It’s easy to imagine an athletes’ village becoming student housing – George Brown will have some student housing in the neighbourhood. But when you get into the sites we designed, which are condominiums, you get into another order of transition. The condo is in place, but a living space might be divided in half with a temporary partition to form two bedrooms. And the kitchens won’t be there – the athletes are eating in a dining tent. There are no finishes on the floor. The appliances aren’t there. The end users, many of whom have already bought their units, are expecting their units to be pristine when they walk in. What we’re gearing up for right now is the post-Games transition.
I know the West Don Lands planning has been going on for more than a decade, but what was the time frame for actually getting these buildings designed and built?
Very short. From beginning to end, three years. It’s high-speed city building. Because of the time constraints and the drop-dead deadline, everyone had to make really good decisions right off the bat.
Do you have thoughts about this neighbourhood being the legacy of the Games?
Most of the units are sold. When all the athletes are gone and everything fades into memory, it has to be something. And that something is called the Canary District. So we went from the West Don Lands to the Pan Am Games Athletes’ Village, and it will eventually transition over several months and emerge as the Canary District.

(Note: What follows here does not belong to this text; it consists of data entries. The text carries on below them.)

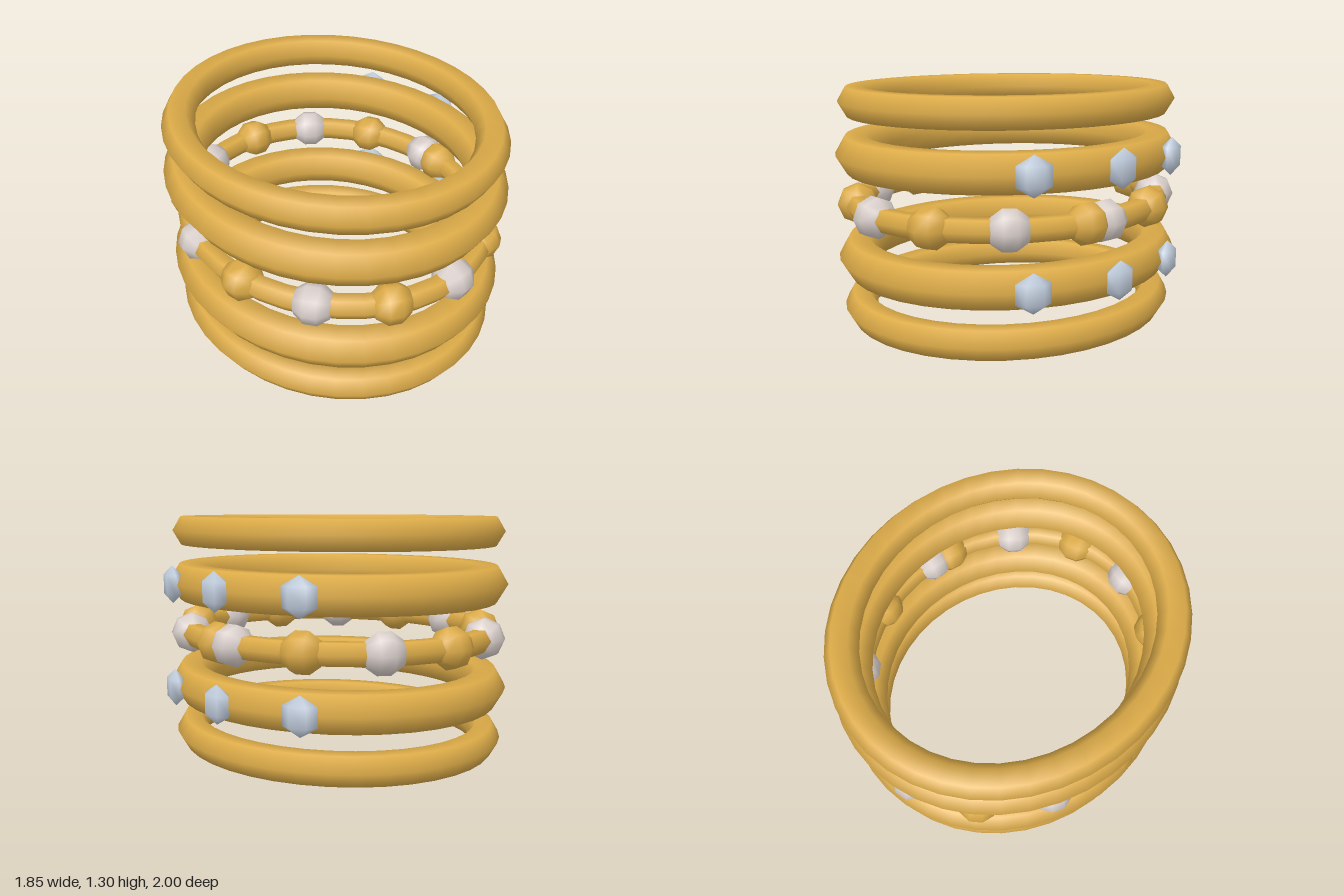
import * as THREE from 'three';

const RX = 0.79, RZ = 0.887, CX = -0.022; // oval centre line shared by all bangles
const rad = THREE.MathUtils.degToRad;

const gold = new THREE.MeshStandardMaterial({ color: 0xdcab48 });
const pearl = new THREE.MeshStandardMaterial({ color: 0xd9cfcb });
const crystal = new THREE.MeshStandardMaterial({ color: 0xc3cfdf });

// Oval bangle with a hexagonal section: a torus narrowed along x, keeping its thickness
function ovalRing(tube) {
  const geo = new THREE.TorusGeometry(RZ, tube, 6, 40);
  const pos = geo.attributes.position;
  for (let i = 0; i < pos.count; i++) {
    const t = Math.atan2(pos.getY(i), pos.getX(i));
    pos.setX(i, pos.getX(i) - (RZ - RX) * Math.cos(t));
  }
  geo.rotateX(Math.PI / 2);
  return geo;
}

function add(parent, name, geo, material) {
  const mesh = new THREE.Mesh(geo, material);
  mesh.name = name;
  parent.add(mesh);
  return mesh;
}

// Places a mesh on an oval at angle t, its z axis along the tangent
function placeOnOval(mesh, t, rx, rz) {
  mesh.position.set(rx * Math.cos(t), 0, rz * Math.sin(t));
  mesh.rotation.y = Math.atan2(-rx * Math.sin(t), rz * Math.cos(t));
}

function bangle(name, y, tube) {
  const group = new THREE.Group();
  group.name = name;
  group.position.set(CX, y, 0);
  add(group, 'band', ovalRing(tube), gold);
  return group;
}

export function createModel() {
  const model = new THREE.Group();
  model.name = 'bangleStack';

  // Plain thin bangles at the bottom and top
  model.add(bangle('bottomBangle', 0.078, 0.09));
  model.add(bangle('topBangle', 1.222, 0.09));

  // Thick bangles with three faceted stones on the left side
  const stoneGeo = new THREE.SphereGeometry(0.104, 6, 3);
  stoneGeo.rotateY(Math.PI / 2).scale(0.5, 1, 1);
  for (const [name, y] of [['lowerStoneBangle', 0.365], ['upperStoneBangle', 0.937]]) {
    const group = bangle(name, y, 0.113);
    for (const angle of [-28.4, 0, 28.4]) {
      placeOnOval(add(group, 'stone', stoneGeo, crystal), rad(angle), 0.907, 1.0);
    }
    model.add(group);
  }

  // Slim middle bangle with alternating pearl and gold beads threaded on it
  const beaded = bangle('beadedBangle', 0.653, 0.066);
  const beadGeo = new THREE.SphereGeometry(0.115, 8, 5).rotateX(Math.PI / 2);
  for (let i = 0; i < 14; i++) {
    const isPearl = i % 2 === 0;
    const bead = add(beaded, isPearl ? 'pearlBead' : 'goldBead', beadGeo, isPearl ? pearl : gold);
    placeOnOval(bead, rad(-27.1 * i), RX, RZ);
  }
  model.add(beaded);

  return model;
}
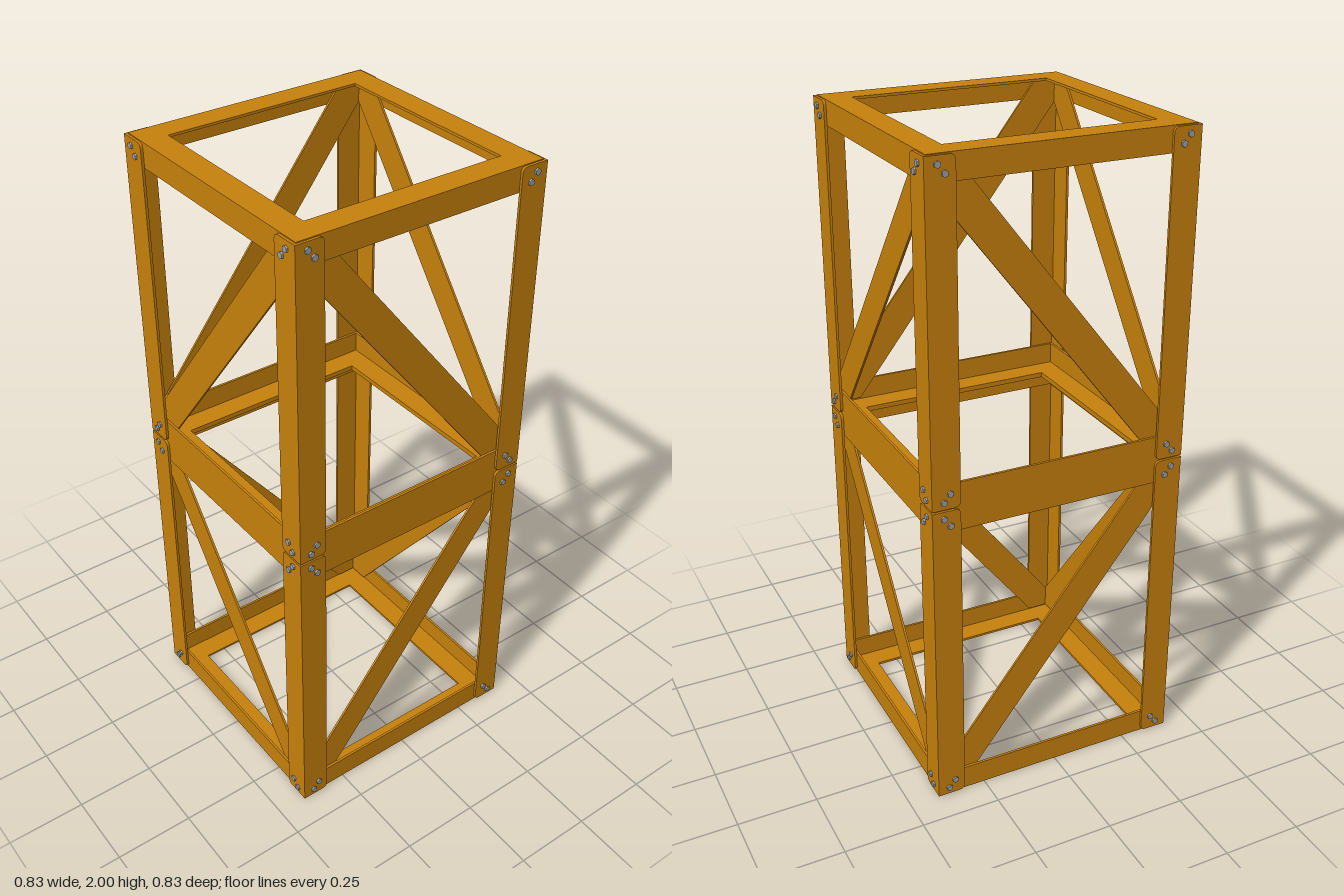
import * as THREE from 'three';

const H = 0.4;        // half width of the frame
const T = 0.008;      // sheet thickness
const LEG = 0.08;     // leg width of the angle sections
const paint = new THREE.MeshStandardMaterial({ color: 0xc8820c });
const steel = new THREE.MeshStandardMaterial({ color: 0xa0a4a8, flatShading: true });

function add(parent, name, geometry, material = paint) {
  const mesh = new THREE.Mesh(geometry, material);
  mesh.name = name;
  parent.add(mesh);
  return mesh;
}

function extrude(shape, depth) {
  return new THREE.ExtrudeGeometry(shape, { depth, bevelEnabled: false, curveSegments: 4 });
}

function square(path, h) {
  path.moveTo(-h, -h);
  path.lineTo(h, -h);
  path.lineTo(h, h);
  path.lineTo(-h, h);
  path.closePath();
  return path;
}

// Square ring lying flat, from y0 up to y0 + height
function ring(inner, height, y0) {
  const shape = square(new THREE.Shape(), H);
  shape.holes.push(square(new THREE.Path(), inner));
  return extrude(shape, height).rotateX(-Math.PI / 2).translate(0, y0, 0);
}

// Horizontal angle frame: upright web outside, flat flange at its top or bottom
function angleFrame(name, y0, flangeOnTop) {
  const frame = new THREE.Group();
  frame.name = name;
  const height = 0.076;
  add(frame, 'web', ring(H - T, height, y0));
  add(frame, 'flange', ring(H - LEG, T, flangeOnTop ? y0 + height - T : y0));
  return frame;
}

// One leg of a corner post; the inner corners are rounded
function postLeg(outer) {
  const inner = H - LEG, y0 = 0.003, y1 = 0.997, r = 0.018;
  const s = new THREE.Shape();
  s.moveTo(outer, y0);
  s.lineTo(outer, y1);
  s.lineTo(inner + r, y1);
  s.quadraticCurveTo(inner, y1, inner, y1 - r);
  s.lineTo(inner, y0 + r);
  s.quadraticCurveTo(inner, y0, inner + r, y0);
  s.closePath();
  return s;
}

// Flat diagonal bar trimmed to the corners of the bay
function braceShape(sign) {
  const half = [[0.316, 0.485], [0.385, 0.485], [0.385, 0.411]];
  const points = [...half, ...half.map(([x, y]) => [-x, -y])];
  return new THREE.Shape(points.map(([x, y]) => new THREE.Vector2(sign * x, y + 0.5)));
}

// One face of a bay: two post legs, a brace behind them and the corner bolts
function bayFace(sign) {
  const face = new THREE.Group();
  for (const side of [-1, 1]) {
    // Only one of the two legs at a corner covers the edge
    const outline = postLeg(side > 0 ? H + T : H).getPoints(4)
      .map((p) => new THREE.Vector2(side * p.x, p.y));
    add(face, side > 0 ? 'leftPostLeg' : 'rightPostLeg',
      extrude(new THREE.Shape(outline), T).translate(0, 0, H));

    for (const end of [-1, 1]) {
      for (const [x, y] of [[0.372, 0.474], [0.352, 0.449]]) {
        const bolt = add(face, 'bolt', new THREE.CylinderGeometry(0.01, 0.01, 0.015, 6), steel);
        bolt.rotation.x = Math.PI / 2;
        bolt.position.set(side * x, 0.5 + end * y, H + 0.0065);
      }
    }
  }
  add(face, 'diagonalBrace', extrude(braceShape(sign), T - 0.001).translate(0, 0, H - 2 * T));
  return face;
}

export function createModel() {
  const tower = new THREE.Group();
  tower.name = 'trussTower';
  for (let level = 0; level < 2; level++) {
    const bay = new THREE.Group();
    bay.name = level ? 'upperBay' : 'lowerBay';
    bay.position.y = level;
    bay.add(angleFrame('bottomFrame', 0, false));
    bay.add(angleFrame('topFrame', 0.924, true));
    ['front', 'left', 'back', 'right'].forEach((name, i) => {
      // Braces alternate in direction around the tower and between bays
      const face = bayFace((i + level) % 2 ? -1 : 1);
      face.name = name + 'Face';
      face.rotation.y = i * Math.PI / 2;
      bay.add(face);
    });
    tower.add(bay);
  }
  return tower;
}
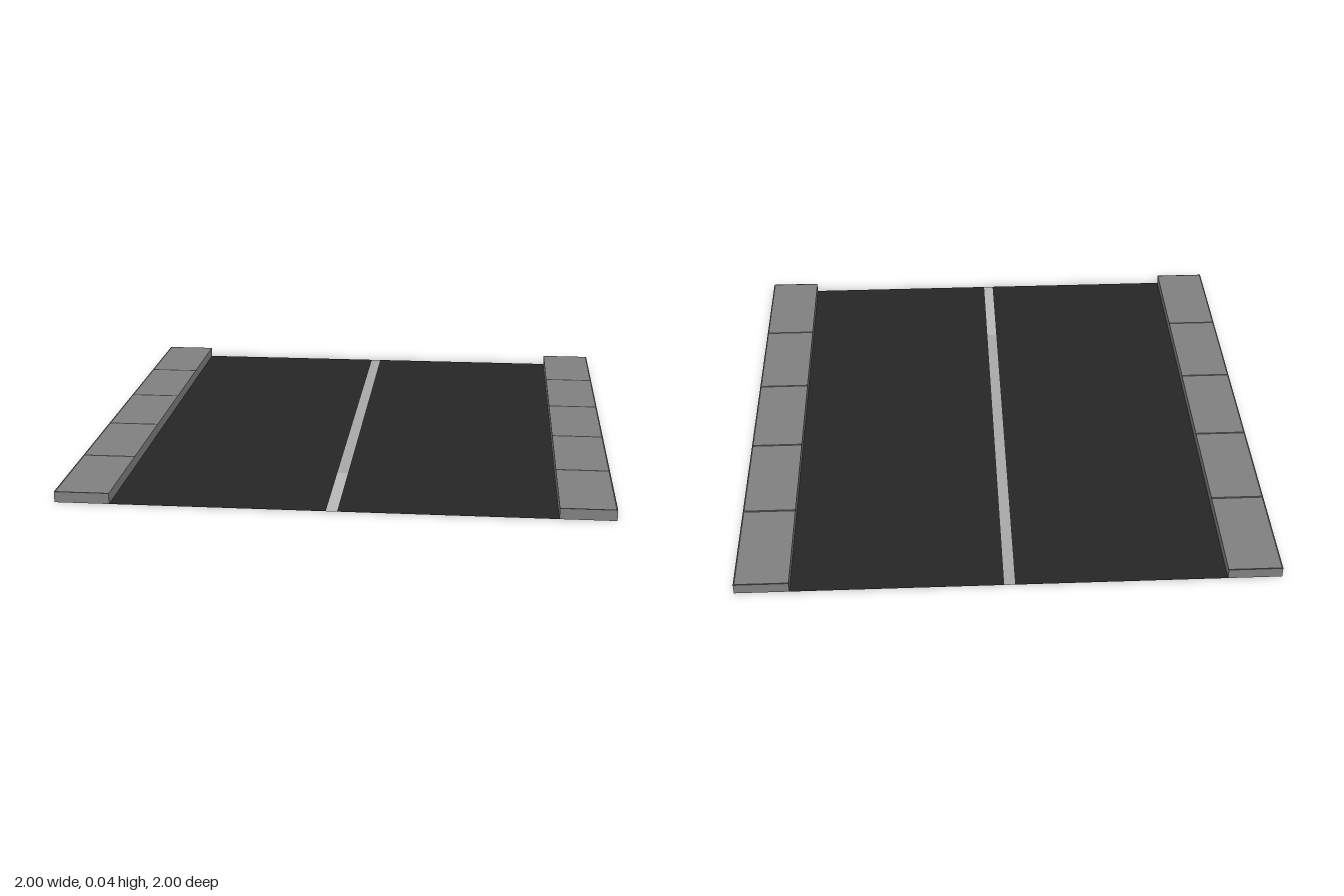
import * as THREE from 'three';

const mat = (color) => new THREE.MeshStandardMaterial({ color, side: THREE.DoubleSide });

export function createModel() {
  const model = new THREE.Group();
  const asphalt = mat(0x262626), paint = mat(0xa8a8a8), freshPaint = mat(0xb8b8b8);
  const stone = mat(0x7f7f7f), joint = mat(0x3c3c3c);
  const H = 0.04, J = 0.006; // kerb height, half joint width

  // Horizontal sheet spanning x0..x1 and z0..z1 at height y
  function sheet(parent, name, material, x0, x1, z0, z1, y) {
    const geo = new THREE.PlaneGeometry(x1 - x0, z1 - z0).rotateX(-Math.PI / 2);
    const mesh = new THREE.Mesh(geo, material);
    mesh.position.set((x0 + x1) / 2, y, (z0 + z1) / 2);
    mesh.name = name;
    parent.add(mesh);
  }

  // Vertical kerb wall of given length, turned to face outward
  function wall(parent, name, length, x, z, turn) {
    const mesh = new THREE.Mesh(new THREE.PlaneGeometry(length, H), stone);
    mesh.position.set(x, H / 2, z);
    mesh.rotation.y = turn;
    mesh.name = name;
    parent.add(mesh);
  }

  // Road surface: two lanes either side of the painted centre line
  sheet(model, 'rightLane', asphalt, -0.8, -0.02, -1, 1, 0);
  sheet(model, 'leftLane', asphalt, 0.02, 0.8, -1, 1, 0);
  sheet(model, 'centreLine', paint, -0.02, 0.02, -1, 0.6, 0);
  sheet(model, 'centreLineFront', freshPaint, -0.02, 0.02, 0.6, 1, 0);

  // Pavements: hollow kerbs, open underneath, topped with five slabs
  for (const s of [-1, 1]) {
    const pavement = new THREE.Group();
    pavement.name = s < 0 ? 'rightPavement' : 'leftPavement';
    const span = (a, b) => (s < 0 ? [-b, -a] : [a, b]);

    for (let i = 0; i < 5; i++) {
      const z = -1 + i * 0.4;
      sheet(pavement, 'slab', stone, ...span(0.8, 1 - J), z + J, z + 0.4 - J, H);
    }
    for (let i = 0; i <= 5; i++) {
      const z = -1 + i * 0.4;
      sheet(pavement, 'joint', joint, ...span(0.8, 1 - J), Math.max(-1, z - J), Math.min(1, z + J), H);
    }
    sheet(pavement, 'outerEdge', joint, ...span(1 - J, 1), -1, 1, H);

    wall(pavement, 'outerWall', 2, s, 0, s * Math.PI / 2);
    wall(pavement, 'innerWall', 2, s * 0.8, 0, -s * Math.PI / 2);
    wall(pavement, 'frontWall', 0.2, s * 0.9, 1, 0);
    wall(pavement, 'backWall', 0.2, s * 0.9, -1, Math.PI);
    model.add(pavement);
  }
  return model;
}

For us, the legacy of the Games is all about creating a sustainable neighbourhood with a mix of uses – not just condos. I don’t think you can make a city with just condos and retail. The Canary District will have social housing, rental units and student housing. And we had a strategy to try to immediately create a sense of neighbourhood and amenity. For example, Front Street is shifted in its alignment to the south, which makes the north sidewalk east of Cherry Street very wide. It’s like a linear plaza that’s landscaped. You don’t see this anywhere else in Toronto. What’s really gratifying is that a lot of the people who bought in are intending to live there, unlike some other areas where foreign investors buy units and rent them out.
How will the Canary District fit into Toronto?
Toronto is in the midst of one of the greatest growth spurts in the history of the city. Therefore, the broad challenge for Toronto and places like the University of Toronto is how to think about the urban future that is upon us. How do you make liveable and sustainable cities at higher densities? How do you make a world that is compact, dense, diverse, and walkable? I think the Canary Distract will be all of that. What’s great about it is that it’s not about high rise towers, though. That’s why a lot of people like it.
At this moment in time, there are so many things going on in Toronto. There’s the whole transformation of Regent Park. Alexandra Park is being changed. We’re working on the Centre for Addiction and Mental Health site. The Queen’s Quay revitalization project just opened.
It’s the challenge of our time to rethink how we live in growing cities like Toronto, and how we can become an exemplar of how to live in the 21st century. The question we have to ask is are we making the world we want?